DATASET RECORDS:
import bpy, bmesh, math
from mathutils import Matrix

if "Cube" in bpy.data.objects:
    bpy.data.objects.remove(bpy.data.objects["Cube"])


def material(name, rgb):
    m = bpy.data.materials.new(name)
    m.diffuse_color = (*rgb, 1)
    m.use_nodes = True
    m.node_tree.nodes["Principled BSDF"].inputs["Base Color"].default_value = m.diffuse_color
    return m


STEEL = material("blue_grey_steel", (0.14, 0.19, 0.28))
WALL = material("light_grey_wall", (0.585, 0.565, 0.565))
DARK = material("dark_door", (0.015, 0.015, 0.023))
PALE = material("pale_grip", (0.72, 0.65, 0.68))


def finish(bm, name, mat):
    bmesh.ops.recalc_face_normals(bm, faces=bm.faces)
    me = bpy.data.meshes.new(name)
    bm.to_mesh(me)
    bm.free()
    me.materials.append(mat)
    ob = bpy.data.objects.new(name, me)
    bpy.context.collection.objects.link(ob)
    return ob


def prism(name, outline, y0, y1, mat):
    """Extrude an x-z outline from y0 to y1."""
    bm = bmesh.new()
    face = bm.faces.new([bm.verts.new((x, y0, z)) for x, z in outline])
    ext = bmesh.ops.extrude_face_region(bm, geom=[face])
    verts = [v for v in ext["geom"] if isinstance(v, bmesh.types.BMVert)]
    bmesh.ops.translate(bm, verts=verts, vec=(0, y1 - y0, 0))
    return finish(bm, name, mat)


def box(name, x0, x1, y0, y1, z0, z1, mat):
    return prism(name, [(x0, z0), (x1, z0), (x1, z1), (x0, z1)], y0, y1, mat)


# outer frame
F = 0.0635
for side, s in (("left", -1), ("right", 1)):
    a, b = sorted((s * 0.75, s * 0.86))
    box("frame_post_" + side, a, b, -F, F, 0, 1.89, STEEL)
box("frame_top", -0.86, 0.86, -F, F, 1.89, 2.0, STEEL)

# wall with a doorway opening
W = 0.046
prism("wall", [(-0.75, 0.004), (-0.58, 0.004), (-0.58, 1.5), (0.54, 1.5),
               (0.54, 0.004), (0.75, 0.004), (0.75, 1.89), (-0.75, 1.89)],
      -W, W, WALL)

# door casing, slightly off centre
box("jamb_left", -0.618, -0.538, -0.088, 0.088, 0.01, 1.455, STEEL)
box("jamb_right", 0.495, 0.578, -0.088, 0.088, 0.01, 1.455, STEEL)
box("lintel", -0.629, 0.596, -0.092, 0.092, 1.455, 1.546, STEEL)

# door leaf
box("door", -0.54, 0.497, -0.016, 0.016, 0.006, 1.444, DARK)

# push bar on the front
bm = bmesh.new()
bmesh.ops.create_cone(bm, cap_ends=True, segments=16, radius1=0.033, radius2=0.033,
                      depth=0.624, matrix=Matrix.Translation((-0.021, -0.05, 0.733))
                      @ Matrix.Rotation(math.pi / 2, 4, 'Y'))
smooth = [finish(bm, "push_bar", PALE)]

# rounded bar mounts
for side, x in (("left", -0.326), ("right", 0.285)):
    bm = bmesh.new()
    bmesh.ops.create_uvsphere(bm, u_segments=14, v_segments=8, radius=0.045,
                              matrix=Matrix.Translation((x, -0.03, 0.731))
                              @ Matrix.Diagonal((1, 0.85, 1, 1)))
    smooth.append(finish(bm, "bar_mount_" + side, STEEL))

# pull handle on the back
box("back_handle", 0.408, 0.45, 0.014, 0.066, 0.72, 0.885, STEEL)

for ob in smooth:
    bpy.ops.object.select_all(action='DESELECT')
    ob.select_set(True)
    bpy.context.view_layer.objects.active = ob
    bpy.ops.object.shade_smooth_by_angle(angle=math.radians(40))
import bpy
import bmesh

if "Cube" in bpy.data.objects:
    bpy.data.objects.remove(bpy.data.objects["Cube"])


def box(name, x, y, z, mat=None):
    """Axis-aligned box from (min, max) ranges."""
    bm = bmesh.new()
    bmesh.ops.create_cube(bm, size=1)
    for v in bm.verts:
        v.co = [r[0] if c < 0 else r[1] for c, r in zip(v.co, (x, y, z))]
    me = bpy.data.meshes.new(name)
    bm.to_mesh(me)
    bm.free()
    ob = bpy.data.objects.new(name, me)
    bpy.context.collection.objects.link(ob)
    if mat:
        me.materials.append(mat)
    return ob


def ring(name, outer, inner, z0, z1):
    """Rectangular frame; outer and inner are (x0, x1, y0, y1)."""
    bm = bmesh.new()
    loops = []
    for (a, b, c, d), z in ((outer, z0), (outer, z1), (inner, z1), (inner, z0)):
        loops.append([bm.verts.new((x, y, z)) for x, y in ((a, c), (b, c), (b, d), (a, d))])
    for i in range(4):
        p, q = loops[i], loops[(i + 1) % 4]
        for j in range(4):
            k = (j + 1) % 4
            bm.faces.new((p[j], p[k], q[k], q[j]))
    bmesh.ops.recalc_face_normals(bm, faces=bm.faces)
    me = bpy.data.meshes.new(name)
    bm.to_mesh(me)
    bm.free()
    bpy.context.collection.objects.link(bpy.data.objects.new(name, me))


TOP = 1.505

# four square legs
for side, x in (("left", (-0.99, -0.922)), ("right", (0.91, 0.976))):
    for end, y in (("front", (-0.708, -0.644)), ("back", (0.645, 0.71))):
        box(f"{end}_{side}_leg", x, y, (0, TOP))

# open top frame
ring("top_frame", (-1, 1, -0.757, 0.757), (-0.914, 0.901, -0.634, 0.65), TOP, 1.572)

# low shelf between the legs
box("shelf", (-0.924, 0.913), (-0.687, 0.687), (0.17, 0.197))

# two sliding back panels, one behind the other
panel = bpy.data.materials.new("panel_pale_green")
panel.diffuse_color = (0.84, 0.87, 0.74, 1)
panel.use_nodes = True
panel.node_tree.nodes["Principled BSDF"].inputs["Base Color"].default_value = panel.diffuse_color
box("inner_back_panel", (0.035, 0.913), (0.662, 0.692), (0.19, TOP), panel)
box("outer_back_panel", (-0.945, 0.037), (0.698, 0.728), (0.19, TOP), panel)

WHAT IS REQUIRED:
Give back all the records above exactly as they were written.

WRITTEN ANSWER:
import bpy, bmesh, math
from mathutils import Matrix

if "Cube" in bpy.data.objects:
    bpy.data.objects.remove(bpy.data.objects["Cube"])


def material(name, rgb):
    m = bpy.data.materials.new(name)
    m.diffuse_color = (*rgb, 1)
    m.use_nodes = True
    m.node_tree.nodes["Principled BSDF"].inputs["Base Color"].default_value = m.diffuse_color
    return m


STEEL = material("blue_grey_steel", (0.14, 0.19, 0.28))
WALL = material("light_grey_wall", (0.585, 0.565, 0.565))
DARK = material("dark_door", (0.015, 0.015, 0.023))
PALE = material("pale_grip", (0.72, 0.65, 0.68))


def finish(bm, name, mat):
    bmesh.ops.recalc_face_normals(bm, faces=bm.faces)
    me = bpy.data.meshes.new(name)
    bm.to_mesh(me)
    bm.free()
    me.materials.append(mat)
    ob = bpy.data.objects.new(name, me)
    bpy.context.collection.objects.link(ob)
    return ob


def prism(name, outline, y0, y1, mat):
    """Extrude an x-z outline from y0 to y1."""
    bm = bmesh.new()
    face = bm.faces.new([bm.verts.new((x, y0, z)) for x, z in outline])
    ext = bmesh.ops.extrude_face_region(bm, geom=[face])
    verts = [v for v in ext["geom"] if isinstance(v, bmesh.types.BMVert)]
    bmesh.ops.translate(bm, verts=verts, vec=(0, y1 - y0, 0))
    return finish(bm, name, mat)


def box(name, x0, x1, y0, y1, z0, z1, mat):
    return prism(name, [(x0, z0), (x1, z0), (x1, z1), (x0, z1)], y0, y1, mat)


# outer frame
F = 0.0635
for side, s in (("left", -1), ("right", 1)):
    a, b = sorted((s * 0.75, s * 0.86))
    box("frame_post_" + side, a, b, -F, F, 0, 1.89, STEEL)
box("frame_top", -0.86, 0.86, -F, F, 1.89, 2.0, STEEL)

# wall with a doorway opening
W = 0.046
prism("wall", [(-0.75, 0.004), (-0.58, 0.004), (-0.58, 1.5), (0.54, 1.5),
               (0.54, 0.004), (0.75, 0.004), (0.75, 1.89), (-0.75, 1.89)],
      -W, W, WALL)

# door casing, slightly off centre
box("jamb_left", -0.618, -0.538, -0.088, 0.088, 0.01, 1.455, STEEL)
box("jamb_right", 0.495, 0.578, -0.088, 0.088, 0.01, 1.455, STEEL)
box("lintel", -0.629, 0.596, -0.092, 0.092, 1.455, 1.546, STEEL)

# door leaf
box("door", -0.54, 0.497, -0.016, 0.016, 0.006, 1.444, DARK)

# push bar on the front
bm = bmesh.new()
bmesh.ops.create_cone(bm, cap_ends=True, segments=16, radius1=0.033, radius2=0.033,
                      depth=0.624, matrix=Matrix.Translation((-0.021, -0.05, 0.733))
                      @ Matrix.Rotation(math.pi / 2, 4, 'Y'))
smooth = [finish(bm, "push_bar", PALE)]

# rounded bar mounts
for side, x in (("left", -0.326), ("right", 0.285)):
    bm = bmesh.new()
    bmesh.ops.create_uvsphere(bm, u_segments=14, v_segments=8, radius=0.045,
                              matrix=Matrix.Translation((x, -0.03, 0.731))
                              @ Matrix.Diagonal((1, 0.85, 1, 1)))
    smooth.append(finish(bm, "bar_mount_" + side, STEEL))

# pull handle on the back
box("back_handle", 0.408, 0.45, 0.014, 0.066, 0.72, 0.885, STEEL)

for ob in smooth:
    bpy.ops.object.select_all(action='DESELECT')
    ob.select_set(True)
    bpy.context.view_layer.objects.active = ob
    bpy.ops.object.shade_smooth_by_angle(angle=math.radians(40))
import bpy
import bmesh

if "Cube" in bpy.data.objects:
    bpy.data.objects.remove(bpy.data.objects["Cube"])


def box(name, x, y, z, mat=None):
    """Axis-aligned box from (min, max) ranges."""
    bm = bmesh.new()
    bmesh.ops.create_cube(bm, size=1)
    for v in bm.verts:
        v.co = [r[0] if c < 0 else r[1] for c, r in zip(v.co, (x, y, z))]
    me = bpy.data.meshes.new(name)
    bm.to_mesh(me)
    bm.free()
    ob = bpy.data.objects.new(name, me)
    bpy.context.collection.objects.link(ob)
    if mat:
        me.materials.append(mat)
    return ob


def ring(name, outer, inner, z0, z1):
    """Rectangular frame; outer and inner are (x0, x1, y0, y1)."""
    bm = bmesh.new()
    loops = []
    for (a, b, c, d), z in ((outer, z0), (outer, z1), (inner, z1), (inner, z0)):
        loops.append([bm.verts.new((x, y, z)) for x, y in ((a, c), (b, c), (b, d), (a, d))])
    for i in range(4):
        p, q = loops[i], loops[(i + 1) % 4]
        for j in range(4):
            k = (j + 1) % 4
            bm.faces.new((p[j], p[k], q[k], q[j]))
    bmesh.ops.recalc_face_normals(bm, faces=bm.faces)
    me = bpy.data.meshes.new(name)
    bm.to_mesh(me)
    bm.free()
    bpy.context.collection.objects.link(bpy.data.objects.new(name, me))


TOP = 1.505

# four square legs
for side, x in (("left", (-0.99, -0.922)), ("right", (0.91, 0.976))):
    for end, y in (("front", (-0.708, -0.644)), ("back", (0.645, 0.71))):
        box(f"{end}_{side}_leg", x, y, (0, TOP))

# open top frame
ring("top_frame", (-1, 1, -0.757, 0.757), (-0.914, 0.901, -0.634, 0.65), TOP, 1.572)

# low shelf between the legs
box("shelf", (-0.924, 0.913), (-0.687, 0.687), (0.17, 0.197))

# two sliding back panels, one behind the other
panel = bpy.data.materials.new("panel_pale_green")
panel.diffuse_color = (0.84, 0.87, 0.74, 1)
panel.use_nodes = True
panel.node_tree.nodes["Principled BSDF"].inputs["Base Color"].default_value = panel.diffuse_color
box("inner_back_panel", (0.035, 0.913), (0.662, 0.692), (0.19, TOP), panel)
box("outer_back_panel", (-0.945, 0.037), (0.698, 0.728), (0.19, TOP), panel)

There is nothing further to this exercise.